Send to

Choose Destination
See comment in PubMed Commons below
Int J Obes Relat Metab Disord. 2002 Sep;26(9):1205-10.

The relation of gender, race and socioeconomic status to obesity and obesity comorbidities in a sample of US adults.

Author information

Pennington Biomedical Research Center, Louisiana State University, Baton Rouge 70808, USA.



To examine the obesity-related chronic diseases in the US adult population according to gender, race and socioeconomic status.


Data from the 1994-1996 Continuing Survey of Food Intakes by Individuals (1994-1996 CSFII) conducted by the US Department of Agriculture/Agricultural Research Service (USDA/ARS) were used in the analysis. Relevant data included self-reported weight and height, self-reported physician-diagnosed diabetes mellitus, hypertension, heart disease and high serum cholesterol. Analysis was conducted according to gender, race, income level and education level.


There was a graded increase in diabetes, hypertension and high serum cholesterol with increasing body weight in nearly all gender, racial and socioeconomic groups. Among the obese individuals, the prevalence of hypertension was higher in black subjects and the prevalence of diabetes, hypertension and heart disease was higher in individuals with lower education compared to their counterparts. The odds of having diabetes, hypertension, heart disease and high serum cholesterol increased with increasing body weight after adjusting for age, gender, race, income, education and smoking.


Although cross-sectional in nature, our results suggest that the disease burden associated with obesity in the population may be substantial. This burden increases with increasing severity of obesity. Our findings support the current opinion that, although the nature of obesity-related health risks is similar in all populations, the specific level of risk associated with a given level of obesity may be different depending on gender, race and socioeconomic condition.
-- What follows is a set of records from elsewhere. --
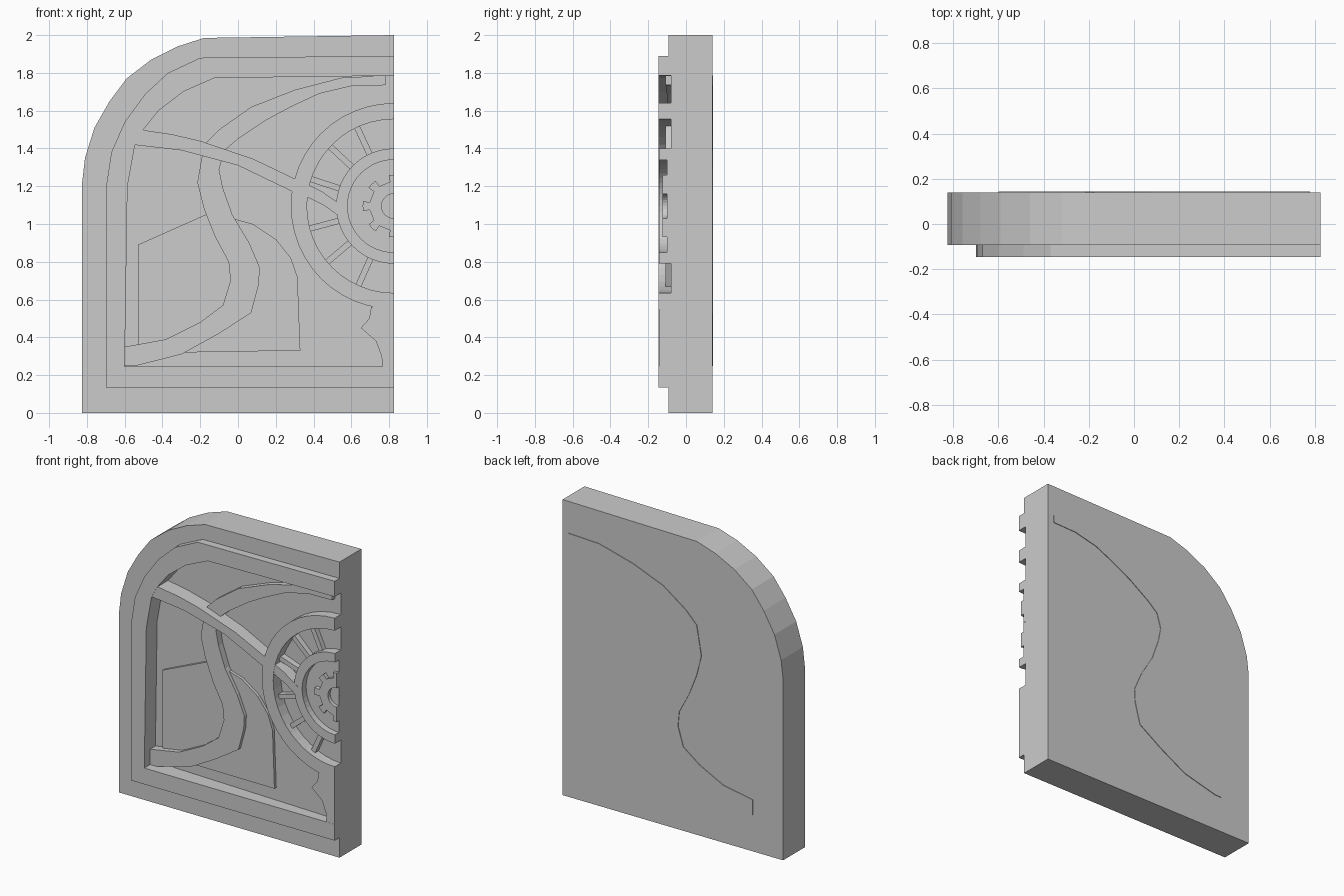
import bpy, bmesh
from math import sin, cos, pi, radians

if "Cube" in bpy.data.objects:
    bpy.data.objects.remove(bpy.data.objects["Cube"])

R = 0.825            # right (cut) edge
CX, CZ = R, 1.095    # wheel centre


def prism(name, pts, front, back):
    """Extrude an x-z outline along y; front may be a function of x."""
    f = front if callable(front) else (lambda x: front)
    bm = bmesh.new()
    a = [bm.verts.new((x, f(x), z)) for x, z in pts]
    b = [bm.verts.new((x, back, z)) for x, z in pts]
    n = len(pts)
    bm.faces.new(a)
    bm.faces.new(b[::-1])
    for i in range(n):
        j = (i + 1) % n
        bm.faces.new((a[j], a[i], b[i], b[j]))
    bmesh.ops.recalc_face_normals(bm, faces=bm.faces)
    bmesh.ops.triangulate(bm, faces=[q for q in bm.faces if len(q.verts) > 4])
    me = bpy.data.meshes.new(name)
    bm.to_mesh(me)
    bm.free()
    ob = bpy.data.objects.new(name, me)
    bpy.context.collection.objects.link(ob)
    return ob


def arc(r, a0=90, a1=270, n=24):
    return [(CX + r * cos(radians(a0 + (a1 - a0) * i / n)),
             CZ + r * sin(radians(a0 + (a1 - a0) * i / n))) for i in range(n + 1)]


def half_ring(name, r_out, r_in, front, back=0.0):
    return prism(name, arc(r_out) + arc(r_in)[::-1], front, back)


def floor_y(x):
    return -0.05 - 0.036 * x


# Outlines, from bottom right round the arched corner to top right
outer = [(R, 0), (-R, 0), (-R, 1.22), (-.81, 1.35), (-.76, 1.51), (-.68, 1.65),
         (-.59, 1.77), (-.46, 1.87), (-.32, 1.94), (-.18, 1.985), (R, 2)]
middle = [(R, .135), (-.70, .135), (-.695, 1.22), (-.67, 1.38), (-.60, 1.54),
          (-.49, 1.69), (-.37, 1.80), (-.20, 1.88), (R, 1.89)]
inner = [(R, .245), (-.60, .245), (-.585, 1.2), (-.545, 1.42), (-.50, 1.5),
         (-.42, 1.6), (-.29, 1.7), (-.125, 1.773), (R, 1.785)]

# Slab, stepped border and recessed floor
prism("back_slab", outer, 0.0, 0.14)
prism("outer_border", outer + middle[::-1], -0.093, 0.0)
prism("raised_frame", middle + inner[::-1], -0.145, 0.0)
prism("recessed_floor", inner, floor_y, 0.0)

# Low plate behind the ribbon
prism("low_plate", [(-.53, .36), (-.53, .89), (-.17, 1.05), (-.03, 1.03), (.08, 1.0),
                    (.20, .92), (.28, .82), (.315, .72), (.33, .33), (-.28, .32)],
      lambda x: floor_y(x) - 0.02, 0.0)

# S-shaped ribbon, slightly proud of the back
left = [(.78, 1.785), (.55, 1.775), (.30, 1.71), (.07, 1.62), (-.10, 1.5), (-.18, 1.42),
        (-.215, 1.22), (-.18, 1.08), (-.12, .93), (-.05, .80), (-.04, .70),
        (-.08, .57), (-.20, .48), (-.38, .39), (-.60, .35)]
right = [(.78, 1.735), (.60, 1.73), (.43, 1.69), (.28, 1.62), (.15, 1.55), (0, 1.45),
         (-.07, 1.39), (-.10, 1.29), (-.08, 1.19), (-.03, 1.05), (.06, .90),
         (.115, .77), (.11, .68), (.07, .53), (-.10, .42), (-.30, .31), (-.55, .247)]
prism("ribbon", left + [(-.60, .247)] + right[::-1],
      lambda x: floor_y(x) - (0.045 - 0.02 * x), 0.144)

# Sweeping bar from the frame to the wheel
prism("sweeping_bar", [(-.52, 1.5), (-.35, 1.475), (-.20, 1.44), (.08, 1.345), (.30, 1.24),
                       (.31, 1.16), (.27, 1.18), (0, 1.31), (-.30, 1.39), (-.56, 1.42)],
      -0.144, 0.0)
prism("inner_bar", [(.35, 1.22), (.44, 1.175), (.55, 1.10), (.55, 1.03),
                    (.46, 1.095), (.35, 1.15)], -0.144, 0.0)

# Corner bracket under the wheel
prism("corner_bracket", [(R, .24), (.765, .24), (.76, .30), (.73, .38), (.65, .45),
                         (.695, .50), (.705, .56), (.74, .57), (R, .57)], -0.144, 0.0)

# Half wheel: rims, spokes, disc, toothed gear and hub
half_ring("wheel_rim", .545, .46, -0.145)
half_ring("inner_rim", .305, .245, -0.143)
half_ring("wheel_disc", .25, .001, -0.10)
for i, deg in enumerate((115, 137, 162, 195, 220, 246)):
    a = radians(deg)
    d, t = (cos(a), sin(a)), (-sin(a) * .016, cos(a) * .016)
    pts = [(CX + d[0] * r + t[0] * s, CZ + d[1] * r + t[1] * s)
           for r, s in ((.29, 1), (.47, 1), (.47, -1), (.29, -1))]
    prism("spoke_%d" % (i + 1), pts, -0.108, 0.0)

gear = []
for k in range(90, 270, 45):
    for da, r in ((0, .165), (9, .165), (9, .13), (36, .13), (36, .165), (45, .165)):
        a = radians(k + da)
        p = (CX + r * cos(a), CZ + r * sin(a))
        if not gear or abs(p[0] - gear[-1][0]) + abs(p[1] - gear[-1][1]) > 1e-5:
            gear.append(p)
prism("gear", gear + arc(.065, n=12)[::-1], -0.125, 0.0)
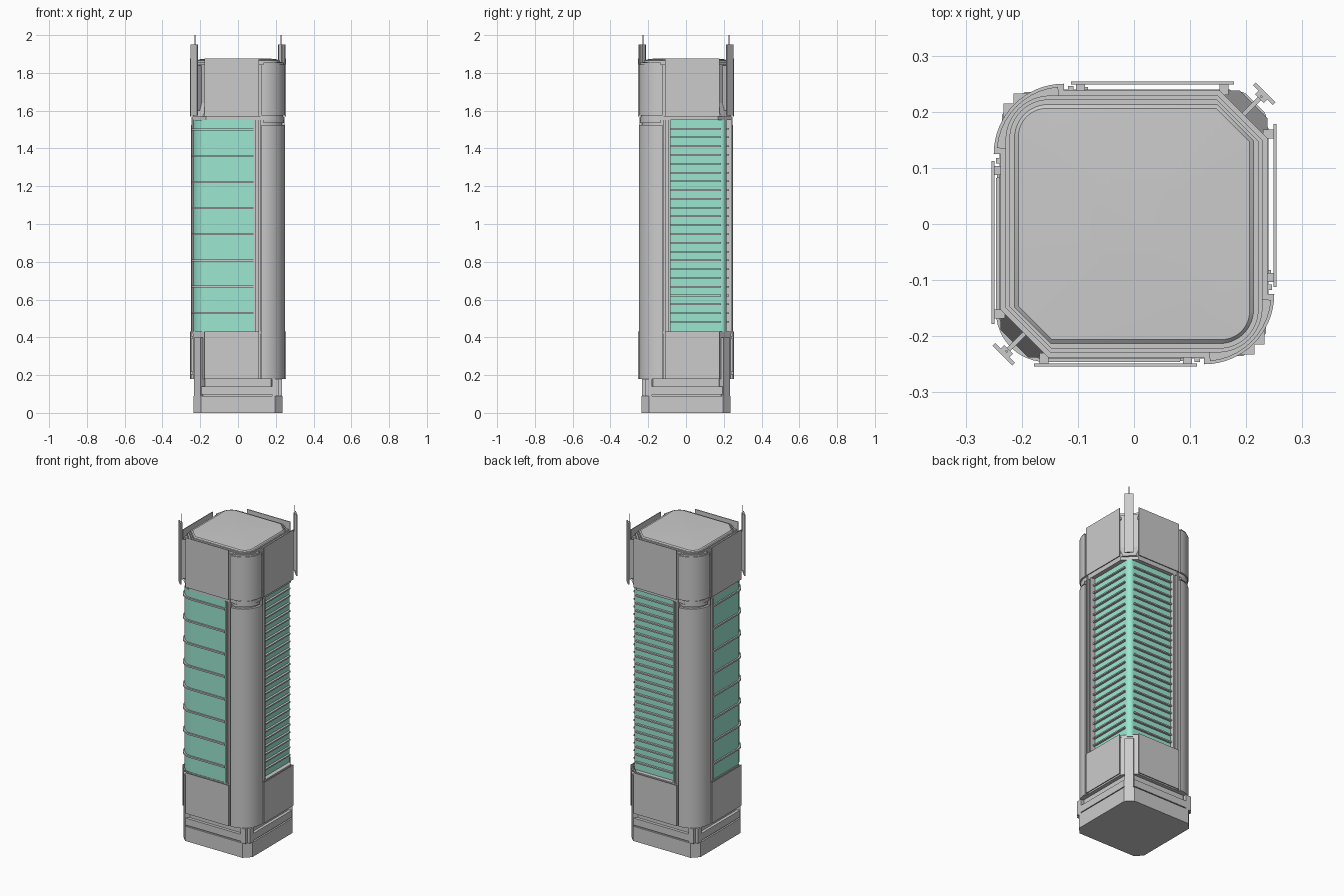
import bpy, bmesh, math

if "Cube" in bpy.data.objects:
    bpy.data.objects.remove(bpy.data.objects["Cube"])

# The tower repeats over both diagonals: four symmetric images of any plan shape
SYM = [lambda x, y: (x, y), lambda x, y: (-x, -y),
       lambda x, y: (-y, -x), lambda x, y: (y, x)]
TURN = SYM[:2]

glass_mat = bpy.data.materials.new("mint_glass")
glass_mat.diffuse_color = (0.33, 0.8, 0.63, 1)
glass_mat.use_nodes = True
glass_mat.node_tree.nodes["Principled BSDF"].inputs["Base Color"].default_value = glass_mat.diffuse_color


def build(name, solids, syms=SYM[:1], mat=None):
    """Each solid is (bottom plan, z0, z1[, top plan]); copied for every symmetry."""
    bm = bmesh.new()
    for s in solids:
        plan, z0, z1 = s[:3]
        top = s[3] if len(s) > 3 else plan
        for f in syms:
            lo = [bm.verts.new((*f(*p), z0)) for p in plan]
            hi = [bm.verts.new((*f(*p), z1)) for p in top]
            n = len(lo)
            bm.faces.new(lo[::-1])
            bm.faces.new(hi)
            for i in range(n):
                j = (i + 1) % n
                bm.faces.new((lo[i], lo[j], hi[j], hi[i]))
    bmesh.ops.recalc_face_normals(bm, faces=bm.faces)
    me = bpy.data.meshes.new(name)
    bm.to_mesh(me)
    bm.free()
    ob = bpy.data.objects.new(name, me)
    bpy.context.collection.objects.link(ob)
    if mat:
        me.materials.append(mat)
    bpy.ops.object.select_all(action='DESELECT')
    ob.select_set(True)
    bpy.context.view_layer.objects.active = ob
    bpy.ops.object.shade_smooth_by_angle(angle=math.radians(30))
    return ob


def arc(cx, cy, r, a0, a1, n=12):
    return [(cx + r * math.cos(math.radians(a0 + (a1 - a0) * i / n)),
             cy + r * math.sin(math.radians(a0 + (a1 - a0) * i / n))) for i in range(n + 1)]


def rect(x0, x1, y0, y1):
    return [(x0, y0), (x1, y0), (x1, y1), (x0, y1)]


def section(h, c, r):
    """Square plan: chamfer c at two corners, radius r at the other two."""
    half = arc(h - r, r - h, r, -90, 0) + [(h, h - c), (h - c, h)]
    return half + [(-x, -y) for x, y in half]


def octagon(h, c):
    return [(c - h, -h), (h - c, -h), (h, c - h), (h, h - c),
            (h - c, h), (c - h, h), (-h, h - c), (-h, c - h)]


def diag(u0, u1, w):
    """Plan rectangle on the +x+y diagonal, from radius u0 to u1, width w."""
    k = math.sqrt(0.5)
    return [((u - v) * k, (u + v) * k) for u, v in
            ((u0, -w / 2), (u1, -w / 2), (u1, w / 2), (u0, w / 2))]


# Plinth in tiers
build("base_plinth", [(octagon(.235, .04), 0, .09), (octagon(.225, .04), .09, .097),
                      (octagon(.233, .04), .097, .14), (octagon(.215, .04), .14, .18)])
build("base_corner_posts", [(diag(.27, .305, .05), .09, .4)], TURN)
build("base_side_brackets", [(rect(.18, .215, -.233, -.2), .09, .18)], SYM)

# Lower body and sills around the glazing
build("lower_body", [(section(.238, .07, .1), .18, .42)])
build("glass_sill", [(section(.24, .07, .1), .42, .432)])
build("glass_header", [(section(.24, .07, .1), 1.55, 1.57)])

# Mint glazing wrapping the two chamfered corners
def wrap(h, r, end, inner):
    return [(inner, inner), (inner, -h), (r - h, -h)][:2] + \
        arc(r - h, r - h, r, 270, 180) + [(-h, inner)]

build("wide_bay_glass", [(wrap(.237, .085, 0, .09), .43, 1.55)], mat=glass_mat)
build("louvre_bay_glass", [(wrap(.215, .03, 0, .09), .43, 1.55)], SYM[1:2], glass_mat)

# Eight wide bands on one bay, fine louvres on the other
bands = []
for i in range(8):
    z = .53 + i * .1386
    bands.append((wrap(.246, .09, 0, .082), z - .005, z + .005))
build("wide_bands", bands)
fins = []
for i in range(23):
    z = .482 + i * .0465
    fins.append((rect(.19, .228, -.085, .185), z - .004, z + .004))
build("louvre_fins", fins, [SYM[0], SYM[3]])

# Column cores with glazing frames
core = [(.082, -.08), (.082, -.236)] + arc(.13, -.13, .103, -90, 0) + [(.236, -.082)]
build("column_cores", [(core, .18, 1.57)], TURN)
build("column_jambs", [(rect(.082, .092, -.244, -.2), .43, 1.55),
                       (rect(.108, .118, -.246, -.2), .18, 1.57)], SYM)

# Curved corner covers, on the shaft and on the head
cover = arc(.125, -.125, .125, -90, 0, 16) + arc(.125, -.125, .11, 0, -90, 16)
build("column_covers", [(cover, .18, 1.525)], TURN)
build("head_corner_covers", [(cover, 1.575, 1.845)], TURN)
rib = arc(.125, -.125, .12, -85, -5, 10) + arc(.125, -.125, .1, -5, -85, 10)
build("corner_cover_ribs", [(rib, 1.535, 1.55), (rib, 1.845, 1.855)], TURN)

# Head: flared bottom, body, stepped rim, shallow lid
build("head_body", [(section(.238, .05, .1), 1.57, 1.64, section(.238, .085, .1)),
                    (section(.238, .085, .1), 1.64, 1.845),
                    (section(.229, .08, .08), 1.845, 1.858),
                    (section(.222, .075, .07), 1.858, 1.866)])
build("lid", [(section(.213, .065, .06), 1.866, 1.872, section(.206, .06, .05)),
              (section(.206, .06, .05), 1.872, 1.877, section(.08, .02, .02))])

# Thin stand-off panels on every face, above and below the glazing
panel = rect(-.178, .112, -.254, -.249)
build("head_panels", [(panel, 1.57, 1.875)], SYM)
build("lower_panels", [(panel, .18, .43)], SYM)
stubs = []
for x in (-.16, .095):
    for z in (.21, .40, 1.60, 1.82):
        stubs.append((rect(x - .008, x + .008, -.25, -.23), z - .008, z + .008))
build("panel_standoffs", stubs, SYM)

# Antennas on the chamfered corners: plate, web, rod
build("antennas", [(diag(.325, .332, .05), 1.575, 1.95),
                   (diag(.27, .326, .008), 1.6, 1.84),
                   (diag(.316, .326, .022), 1.6, 1.95),
                   (diag(.319, .323, .004), 1.95, 2.0)], TURN)
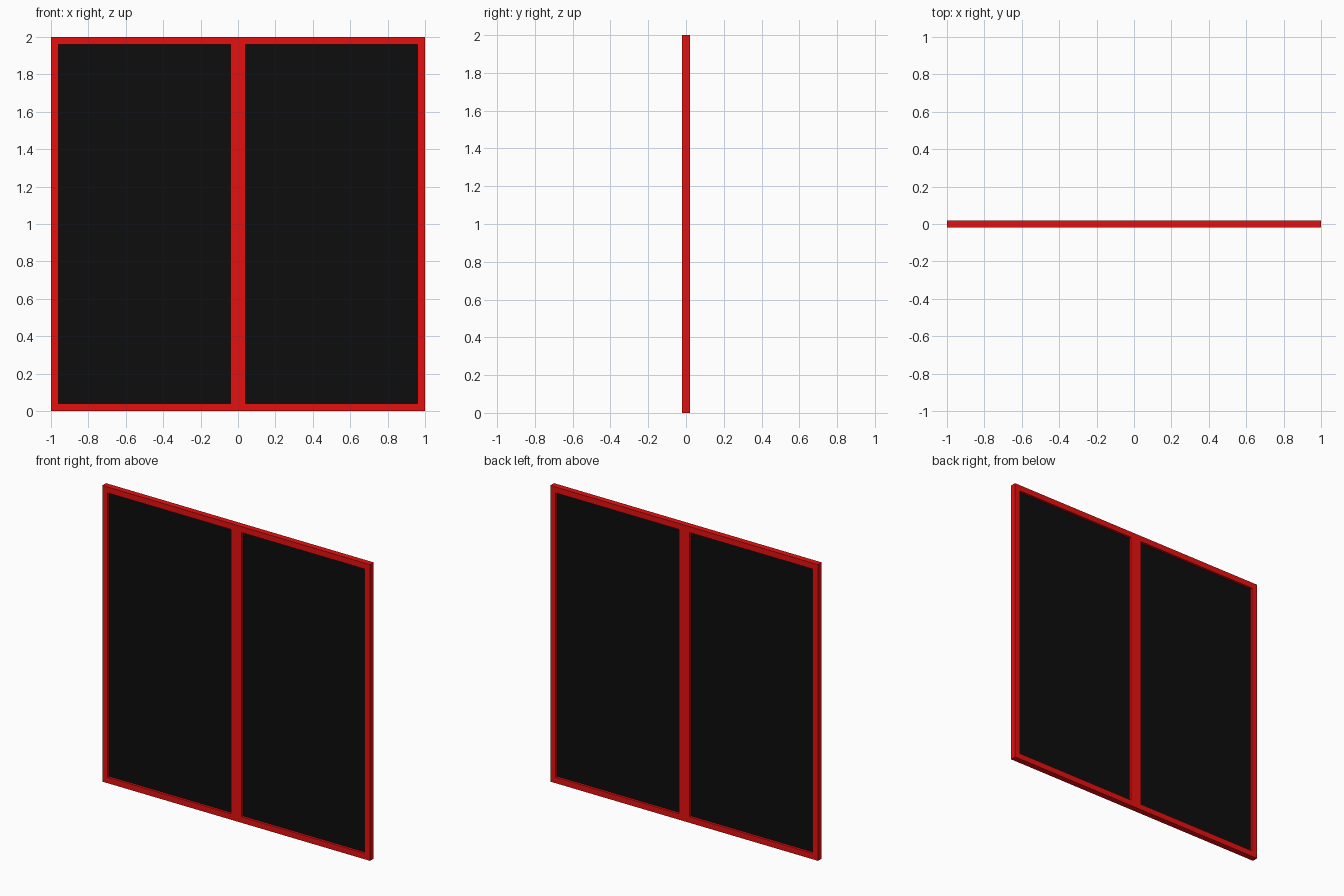
import bpy, bmesh

if "Cube" in bpy.data.objects:
    bpy.data.objects.remove(bpy.data.objects["Cube"])


def material(name, color):
    m = bpy.data.materials.new(name)
    m.diffuse_color = color
    m.use_nodes = True
    m.node_tree.nodes["Principled BSDF"].inputs["Base Color"].default_value = m.diffuse_color
    return m


def make_object(name, bm, mat):
    bmesh.ops.recalc_face_normals(bm, faces=bm.faces)
    mesh = bpy.data.meshes.new(name)
    bm.to_mesh(mesh)
    bm.free()
    mesh.materials.append(mat)
    obj = bpy.data.objects.new(name, mesh)
    bpy.context.collection.objects.link(obj)
    return obj


red = material("red_paint", (0.8, 0.005, 0.005, 1))
black = material("black_panel", (0.004, 0.004, 0.004, 1))

RAIL, HALF_DEPTH = 0.04, 0.02

# Frame: flat grid with two openings left out, extruded to full depth
xs = [-1, -1 + RAIL, -RAIL, RAIL, 1 - RAIL, 1]
zs = [0, RAIL, 2 - RAIL, 2]
bm = bmesh.new()
grid = [[bm.verts.new((x, -HALF_DEPTH, z)) for x in xs] for z in zs]
for r in range(3):
    for c in range(5):
        if not (r == 1 and c in (1, 3)):
            bm.faces.new((grid[r][c], grid[r][c + 1],
                          grid[r + 1][c + 1], grid[r + 1][c]))
ext = bmesh.ops.extrude_face_region(bm, geom=bm.faces[:], use_keep_orig=True)
moved = [g for g in ext["geom"] if isinstance(g, bmesh.types.BMVert)]
bmesh.ops.translate(bm, verts=moved, vec=(0, 2 * HALF_DEPTH, 0))
make_object("frame", bm, red)

# Panels: thin sheets recessed in the middle of each opening
for side, name in ((-1, "left_panel"), (1, "right_panel")):
    bm = bmesh.new()
    bmesh.ops.create_cube(bm, size=1)
    bmesh.ops.scale(bm, verts=bm.verts, vec=(1 - 2 * RAIL, 0.008, 2 - 2 * RAIL))
    panel = make_object(name, bm, black)
    panel.location = (side * 0.5, 0, 1)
[Indexed for MEDLINE]
PubMed Commons home

PubMed Commons

How to join PubMed Commons

    Supplemental Content

    Loading ...
    Support Center